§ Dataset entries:
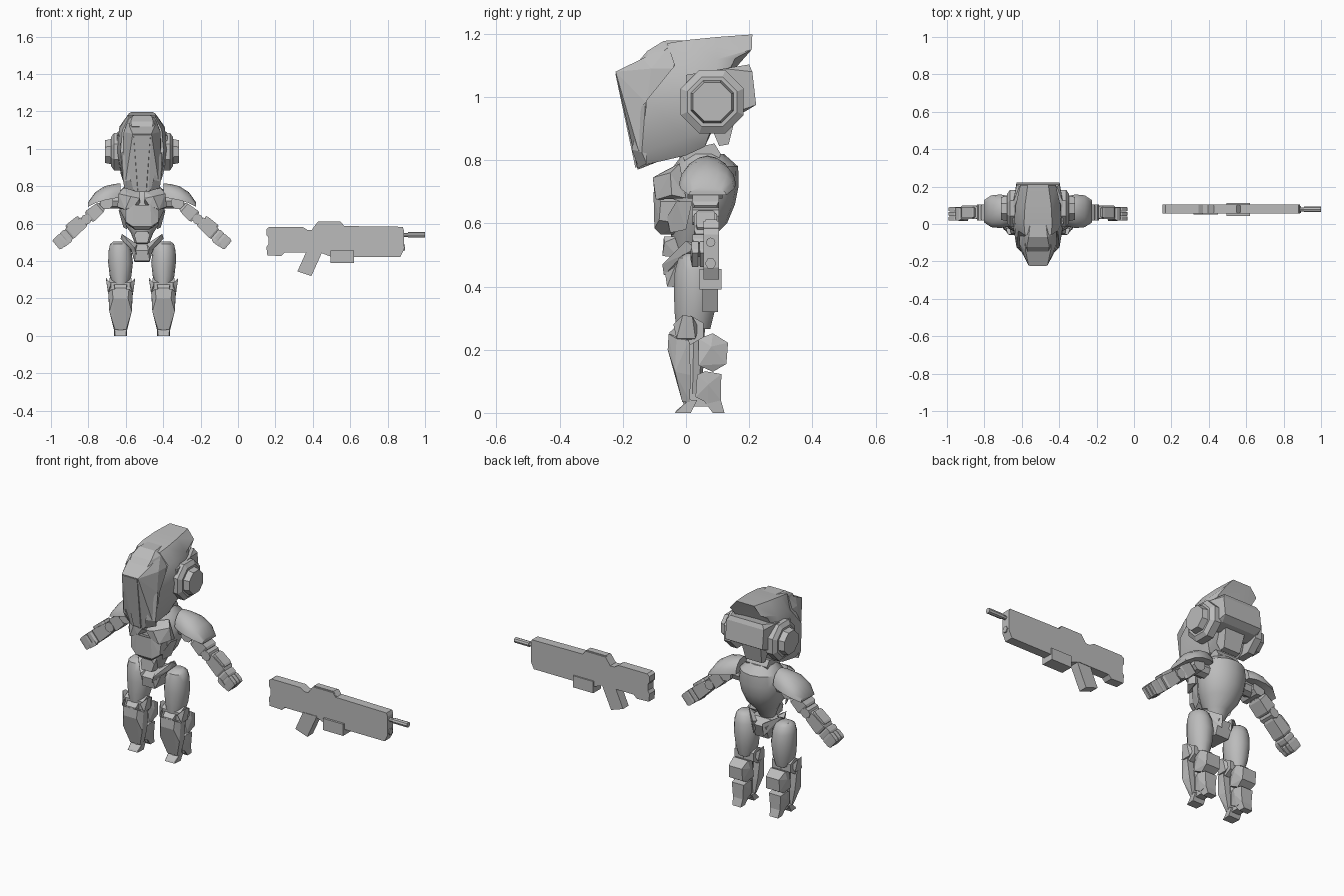
import bpy, bmesh, math
from mathutils import Vector, Matrix

CX = -0.513  # centre line of the robot
grey = bpy.data.materials.new("plain_grey")
grey.diffuse_color = (0.5, 0.5, 0.5, 1)


def finish(name, bm, mirror=False, offset=CX, smooth=None):
    """Optionally add a mirrored copy, move into place and make the object."""
    bmesh.ops.recalc_face_normals(bm, faces=bm.faces[:])
    if mirror:
        new = bmesh.ops.duplicate(bm, geom=bm.verts[:] + bm.edges[:] + bm.faces[:])["geom"]
        for v in [g for g in new if isinstance(g, bmesh.types.BMVert)]:
            v.co.x *= -1
        bmesh.ops.reverse_faces(bm, faces=[g for g in new if isinstance(g, bmesh.types.BMFace)])
    bmesh.ops.translate(bm, verts=bm.verts[:], vec=(offset, 0, 0))
    me = bpy.data.meshes.new(name)
    bm.to_mesh(me)
    bm.free()
    me.materials.append(grey)
    ob = bpy.data.objects.new(name, me)
    bpy.context.collection.objects.link(ob)
    if smooth:
        bpy.ops.object.select_all(action='DESELECT')
        ob.select_set(True)
        bpy.context.view_layer.objects.active = ob
        bpy.ops.object.shade_smooth_by_angle(angle=math.radians(smooth))
    return ob


def hull(name, pts, sym=False, **kw):
    """Faceted convex block; sym reflects the points across the centre line."""
    bm = bmesh.new()
    pts = [Vector(p) for p in pts]
    if sym:
        pts += [Vector((-p.x, p.y, p.z)) for p in pts if abs(p.x) > 1e-5]
    for p in pts:
        bm.verts.new(p)
    res = bmesh.ops.convex_hull(bm, input=bm.verts[:])
    junk = [g for g in res["geom_interior"] + res["geom_unused"] if isinstance(g, bmesh.types.BMVert)]
    bmesh.ops.delete(bm, geom=list(set(junk)), context='VERTS')
    bmesh.ops.dissolve_limit(bm, angle_limit=0.02, verts=bm.verts[:], edges=bm.edges[:])
    return finish(name, bm, **kw)


def loft(name, rings, **kw):
    """Skin closed rings of equal length, with end caps."""
    bm = bmesh.new()
    rows = [[bm.verts.new(p) for p in r] for r in rings]
    n = len(rows[0])
    for a, b in zip(rows, rows[1:]):
        for i in range(n):
            bm.faces.new((a[i], a[(i + 1) % n], b[(i + 1) % n], b[i]))
    bm.faces.new(rows[0])
    bm.faces.new(rows[-1])
    return finish(name, bm, **kw)


def slab_y(name, outline, y0, y1, **kw):
    return loft(name, [[(x, y, z) for x, z in outline] for y in (y0, y1)], **kw)


def slab_x(name, outline, x0, x1, **kw):
    return loft(name, [[(x, y, z) for y, z in outline] for x in (x0, x1)], **kw)


def oval(z, hx, y0, y1, cx=0, n=16):
    cy, hy = (y0 + y1) / 2, (y1 - y0) / 2
    return [(cx + hx * math.cos(t), cy + hy * math.sin(t), z)
            for t in (2 * math.pi * i / n for i in range(n))]


def disc(cx, cz, r, n, turn=0.0):
    return [(cx + r * math.cos(turn + 2 * math.pi * i / n),
             cz + r * math.sin(turn + 2 * math.pi * i / n)) for i in range(n)]


def mirror_ring(half):
    return half + [(-x, y, z) for x, y, z in reversed(half)]


# ---- Head: shell, face mask, brow, rear visor, ear pods ----
loft("helmet_shell", [mirror_ring(r) for r in (
    [(.07, -.06, 1.17), (.105, -.036, 1.10), (.115, -.125, .99), (.10, -.14, .825), (.07, -.13, .785)],
    [(.075, 0, 1.18), (.122, 0, 1.11), (.135, 0, 1.0), (.115, 0, .87), (.085, 0, .815)],
    [(.07, .1, 1.19), (.12, .1, 1.12), (.13, .1, 1.0), (.11, .08, .9), (.08, .06, .843)],
    [(.055, .21, 1.198), (.095, .208, 1.15), (.10, .155, 1.122), (.10, .12, 1.05), (.07, .1, .93)])],
    smooth=30)
hull("face_mask", [(.05, -.223, 1.08), (.035, -.153, .77), (.068, -.138, 1.122), (.098, -.11, 1.09),
                   (.10, -.125, .98), (.088, -.15, .83), (.055, -.13, .78), (.07, -.05, 1.165),
                   (.10, -.02, 1.09), (.09, 0, .83)], sym=True)
hull("face_ridge", [(.045, -.224, 1.075), (.022, -.160, .775), (.05, -.19, 1.08), (.03, -.14, .79)], sym=True)
hull("brow_plate", [(.055, -.146, 1.118), (.06, -.122, 1.146), (.05, -.07, 1.178), (.075, -.06, 1.155),
                    (.08, -.12, 1.10), (.04, .02, 1.18)], sym=True)
for s, nm in ((1, "left"), (-1, "right")):
    hull(nm + "_cheek_guard", [(s * .06, -.172, .834), (s * .045, -.15, .775), (s * .10, -.14, .825),
                               (s * .095, -.125, .79), (s * .108, -.128, .985), (s * .095, -.14, .97)])
hull("rear_visor", [(.135, .0, 1.07), (.135, .0, .97), (.132, .12, 1.09), (.132, .12, .94),
                    (.10, .2, 1.103), (.115, .21, 1.08), (.115, .222, .975), (.10, .185, .953)], sym=True)
hull("nape_block", [(.06, .06, .95), (.06, .16, .95), (.05, .135, .85), (.05, .105, .845)], sym=True)
ear = lambda r, t=0: disc(.083, .985, r, 8, t)
loft("ear_pod", [[(x, y, z) for y, z in ear(r, math.pi / 8)] for x, r in
                 ((.11, .108), (.15, .108), (.165, .085), (.165, .073), (.197, .066))], mirror=True)
loft("neck", [oval(z, .045, -.02, .06, n=8) for z in (.77, .88)])
slab_x("collar", [(.0, .79), (-.015, .82), (.03, .84), (.09, .853), (.11, .82), (.1, .79)], -.065, .065)

# ---- Torso ----
loft("torso", [oval(*r) for r in ((.50, .04, -.03, .05), (.55, .06, -.045, .08), (.60, .095, -.055, .13),
                                  (.66, .118, -.06, .155), (.72, .127, -.055, .167), (.78, .115, -.04, .165),
                                  (.82, .07, -.01, .12))], smooth=40)
hull("chest_plate", [(.012, -.10, .735), (.06, -.105, .745), (.125, -.05, .76), (.132, -.045, .69), (.09, -.095, .675),
                     (.04, -.10, .695), (.012, -.06, .77), (.10, -.02, .79), (.012, -.03, .70), (.12, 0, .68)],
     mirror=True)
hull("abdomen_plate", [(.045, -.103, .70), (.092, -.08, .67), (.088, -.085, .61), (.05, -.10, .585),
                       (.035, -.08, .565), (.09, -.02, .67), (.085, -.02, .60), (.03, -.03, .565)], sym=True)
hull("side_rib", [(.09, -.06, .62), (.115, -.03, .67), (.125, .02, .67), (.1, .0, .58), (.08, -.05, .57)], mirror=True)
hull("belly_buckle", [(.028, -.07, .558), (.042, -.068, .54), (.03, -.075, .497), (.03, -.02, .56), (.03, -.02, .49)],
     sym=True)

# ---- Pelvis ----
hull("pelvis", [(.07, -.02, .50), (.07, .05, .50), (.035, -.068, .455), (.04, -.06, .40), (.04, .06, .395),
                (.045, .09, .47)], sym=True)
hull("hip_bar", [(.108, .0, .545), (.115, .03, .52), (.095, -.01, .50), (.085, .05, .53), (.04, -.075, .47),
                 (.03, -.07, .435), (.025, -.03, .49)], mirror=True)
hull("rear_hip_bar", [(.105, .03, .53), (.095, .02, .495), (.03, .1, .49), (.03, .095, .42), (.02, .05, .48)],
     mirror=True)

# ---- Shoulders ----
def arch(x, top, base, hy):
    return [(x, .068 + hy * math.cos(t), base + (top - base) * math.sin(t))
            for t in (math.pi * i / 8 for i in range(9))]

loft("shoulder_pad", [arch(.115, .815, .74, .06), arch(.15, .812, .735, .08), arch(.20, .80, .725, .09),
                      arch(.25, .768, .71, .085), arch(.288, .715, .69, .06)], mirror=True, smooth=40)
slab_x("shoulder_axle", disc(.065, .72, .04, 8), .09, .19, mirror=True)
slab_y("shoulder_joint", disc(.19, .713, .037, 8, math.pi / 8), .005, .115, mirror=True)

# ---- Arms: blocks strung along one slanted line ----
A = Vector((.19, .062, .715))
D = Vector((.267, 0, -.228)).normalized()
N = Vector((-D.z, 0, D.x))

def arm_block(name, s0, s1, w0, w1, hy, y=0.0, side=0.0):
    pts = [A + D * s + N * (side + k * w) + Vector((0, y + j * h, 0))
           for s, w, h in ((s0, w0 * .8, hy * .8), (s0 + .012, w0, hy), (s1 - .012, w1, hy), (s1, w1 * .85, hy * .85))
           for k in (-1, 1) for j in (-1, 1)]
    hull(name, pts, mirror=True)

arm_block("arm_core", 0, .30, .022, .02, .022)
arm_block("upper_arm", .035, .125, .03, .036, .042)
arm_block("forearm", .155, .265, .03, .036, .036)
arm_block("forearm_guard", .165, .25, .014, .016, .03, side=.032)
arm_block("palm", .262, .305, .036, .036, .034, y=-.008)
for i in range(3):
    arm_block("finger_%d" % (i + 1), .298, .355, .036, .034, .011, y=-.033 + i * .025)
arm_block("thumb", .275, .325, .012, .01, .012, y=-.035, side=-.028)
e = A + D * .142
slab_y("elbow_joint", disc(e.x, e.z, .028, 8), .02, .104, mirror=True)

# ---- Legs ----
L = .115
loft("thigh", [oval(z, hx, y0, y1, L + dx, 14) for z, hx, y0, y1, dx in (
    (.505, .03, .0, .06, .008), (.49, .05, -.025, .08, .006), (.45, .062, -.037, .094, .003),
    (.39, .066, -.04, .10, 0), (.32, .058, -.038, .092, 0), (.265, .042, -.032, .078, 0))],
    mirror=True, smooth=40)
slab_x("knee_joint", disc(.015, .262, .046, 6, math.pi / 6), L - .058, L + .058, mirror=True)
loft("shin_core", [oval(z, h, -.01, b, L, 8) for z, h, b in ((.27, .035, .06), (.03, .022, .05))], mirror=True)

def leg_hull(name, pts):
    """Block symmetric about the leg's own axis, one per leg."""
    hull(name, [(L + s * x, y, z) for x, y, z in pts for s in (-1, 1)], mirror=True)

leg_hull("shin_plate", [(.045, -.055, .25), (.064, -.03, .235), (.066, .01, .23), (.04, -.058, .20),
                        (.06, -.035, .13), (.055, .015, .12), (.03, -.012, .035), (.036, .012, .035)])
leg_hull("knee_cap", [(.03, -.052, .255), (.03, -.03, .215), (.034, -.03, .275), (.034, .02, .25), (.02, -.056, .22)])
for s, nm in ((-1, "inner"), (1, "outer")):
    hull(nm + "_knee_fin", [(L + s * x, y, z) for x, y, z in
                            ((.078, -.01, .31), (.078, .02, .305), (.05, -.04, .28), (.05, .04, .27),
                             (.068, -.03, .235), (.068, .03, .235), (.05, 0, .23))], mirror=True)
leg_hull("upper_calf", [(.04, .04, .235), (.045, .085, .252), (.04, .133, .222), (.042, .128, .155),
                        (.036, .085, .13), (.05, .04, .15), (.055, .08, .21)])
leg_hull("lower_calf", [(.036, .035, .12), (.042, .06, .132), (.036, .112, .123), (.03, .11, .04),
                        (.03, .07, .03), (.032, .03, .05), (.044, .07, .09)])
leg_hull("toe", [(.03, -.035, 0), (.028, -.03, .008), (.034, .01, .042), (.034, .035, .04), (.034, .015, 0)])
leg_hull("ankle", [(.024, 0, .06), (.024, .09, .06), (.024, .02, .02), (.024, .09, .02)])
leg_hull("heel", [(.03, .055, .04), (.03, .11, .042), (.026, .122, 0), (.026, .085, 0)])

# ---- Rifle ----
body = [(.168, .583), (.345, .583), (.37, .567), (.395, .567), (.425, .608), (.55, .608), (.565, .587), (.88, .583),
        (.887, .565), (.887, .46), (.868, .422), (.50, .422), (.44, .445), (.25, .445), (.232, .427), (.157, .43),
        (.152, .475), (.163, .49), (.163, .525), (.152, .54), (.153, .572)]
slab_y("rifle_body", body, .055, .105, offset=0)
slab_y("rifle_grip", [(.365, .45), (.45, .45), (.44, .425), (.392, .32), (.318, .345)], .052, .102, offset=0)
slab_y("rifle_magazine", [(.495, .455), (.62, .455), (.62, .39), (.495, .39)], .043, .113, offset=0)
slab_y("rifle_top_rail", [(.41, .585), (.428, .612), (.547, .612), (.57, .585)], .062, .098, offset=0)
slab_x("rifle_barrel", disc(.078, .54, .011, 8), .88, .93, offset=0)
slab_x("rifle_muzzle", disc(.078, .54, .015, 8), .91, 1.0, offset=0)
slab_x("rifle_lower_stub", disc(.078, .473, .018, 6), .86, .892, offset=0)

§ Exercise:
Copy out all the lines of the records that include "smooth".

§ Task output:
def finish(name, bm, mirror=False, offset=CX, smooth=None):
    if smooth:
        bpy.ops.object.shade_smooth_by_angle(angle=math.radians(smooth))
    smooth=30)
                                  (.82, .07, -.01, .12))], smooth=40)
                      arch(.25, .768, .71, .085), arch(.288, .715, .69, .06)], mirror=True, smooth=40)
    mirror=True, smooth=40)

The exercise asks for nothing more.